Students and teachers in South Korea will need to find new ways of staying alert through the long school day, after the government said Friday it will ban coffee sales in schools. Selling highly caffeinated drinks to students in schools has already been banned since 2013, but with coffee vending machines still available for teachers, wily students have been able to get around the rules and find their coffee fix.
Caffeine hit: South Korea bans coffee in schools

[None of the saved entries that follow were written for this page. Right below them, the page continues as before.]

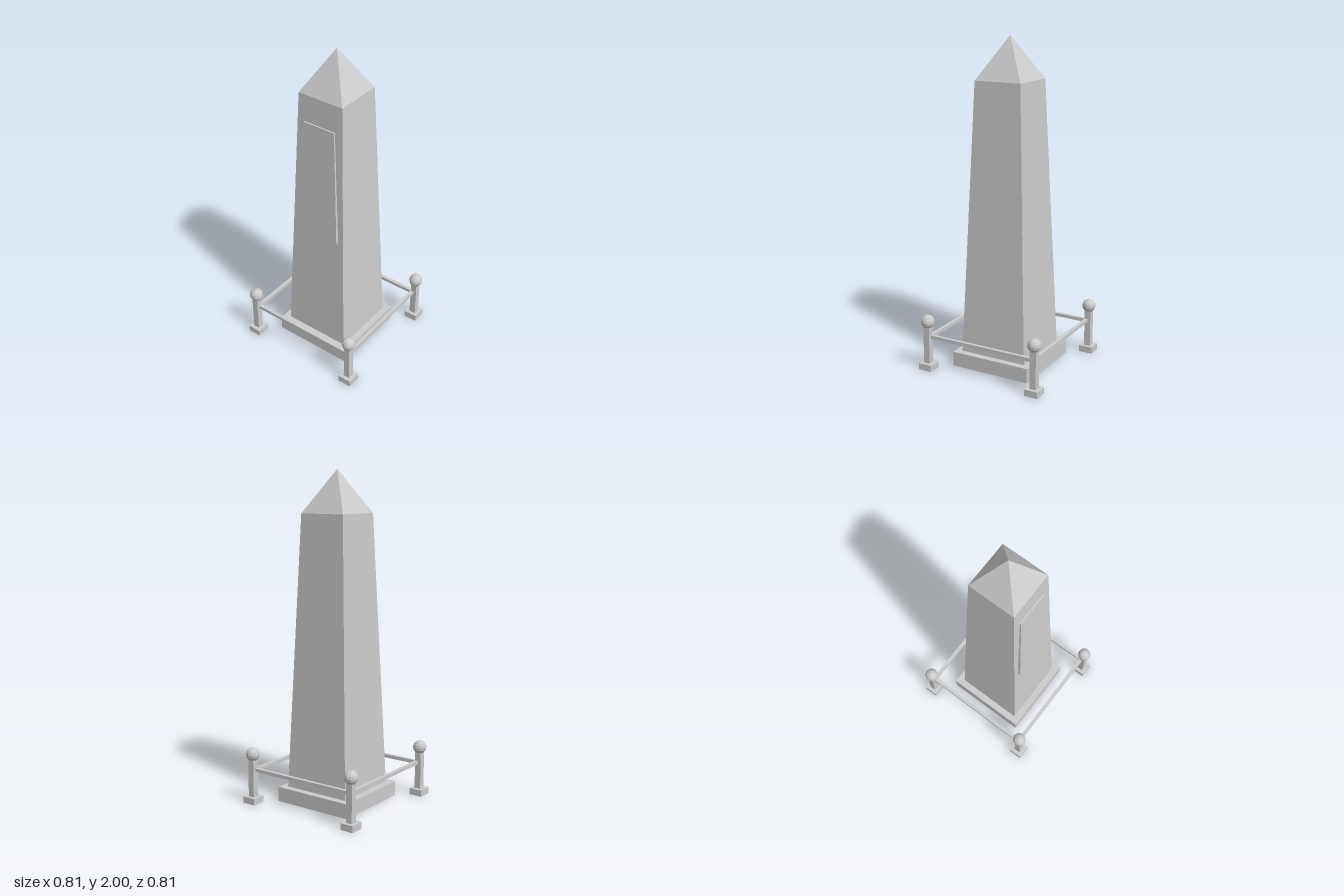
import * as THREE from 'three';

const mat = new THREE.MeshStandardMaterial({ color: 0xcccccc, flatShading: true });

function add(parent, name, geometry, x = 0, y = 0, z = 0) {
  const mesh = new THREE.Mesh(geometry, mat);
  mesh.name = name;
  mesh.position.set(x, y, z);
  parent.add(mesh);
  return mesh;
}

// Square tapered block standing on y0, given by its half-widths
function taper(bottom, top, y0, y1, openEnded = false) {
  const r = Math.SQRT2;
  const g = new THREE.CylinderGeometry(top * r, bottom * r, y1 - y0, 4, 1, openEnded, Math.PI / 4);
  return g.translate(0, (y0 + y1) / 2, 0);
}

export function createModel() {
  const model = new THREE.Group();
  model.name = 'obelisk';

  // Stone monument
  add(model, 'plinth', new THREE.BoxGeometry(0.514, 0.09, 0.514), 0, 0.045, 0);
  add(model, 'shaft', taper(0.215, 0.15, 0.09, 1.745));
  add(model, 'pyramidion', taper(0.15, 0, 1.745, 2));

  // Inscription panel leaning against the right face, narrowing upwards
  const panel = new THREE.BoxGeometry(2, 2, 2);
  const p = panel.attributes.position;
  for (let i = 0; i < p.count; i++) {
    const up = p.getY(i) > 0;
    const outer = p.getX(i) < 0;
    const x = up ? (outer ? -0.165 : -0.155) : (outer ? -0.203 : -0.184);
    p.setXYZ(i, x, up ? 1.58 : 0.85, Math.sign(p.getZ(i)) * (up ? 0.105 : 0.15));
  }
  panel.computeVertexNormals();
  add(model, 'panel', panel);

  // Fence posts with square feet and ball finials
  const c = 0.365;
  for (const sx of [-1, 1]) {
    for (const sz of [-1, 1]) {
      const post = new THREE.Group();
      post.name = 'fencePost';
      post.position.set(sx * c, 0, sz * c);
      add(post, 'postFoot', new THREE.BoxGeometry(0.085, 0.04, 0.085), 0, 0.02, 0);
      add(post, 'postShaft', new THREE.BoxGeometry(0.04, 0.24, 0.04), 0, 0.16, 0);
      add(post, 'postBall', new THREE.SphereGeometry(0.042, 12, 8), 0, 0.304, 0);
      model.add(post);
    }
  }

  // Rails between the posts
  for (const s of [-1, 1]) {
    add(model, 'frontBackRail', new THREE.BoxGeometry(0.7, 0.021, 0.022), 0, 0.207, s * 0.355);
    add(model, 'sideRail', new THREE.BoxGeometry(0.022, 0.021, 0.7), s * 0.355, 0.207, 0);
  }
  return model;
}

South Korean newspaper Chosun Ilbo said students tend to resort to "energy drinks" and coffee containing milk to burn the midnight oil during examination periods. The ministry warned of the health impacts of too much coffee, saying excess intake could cause nausea, an irregular heartbeat and sleep disorders. South Korea is the seventh biggest importer of coffee in the world, according to the Korea International Trade Association, importing some $700 million dollars worth of coffee in 2017.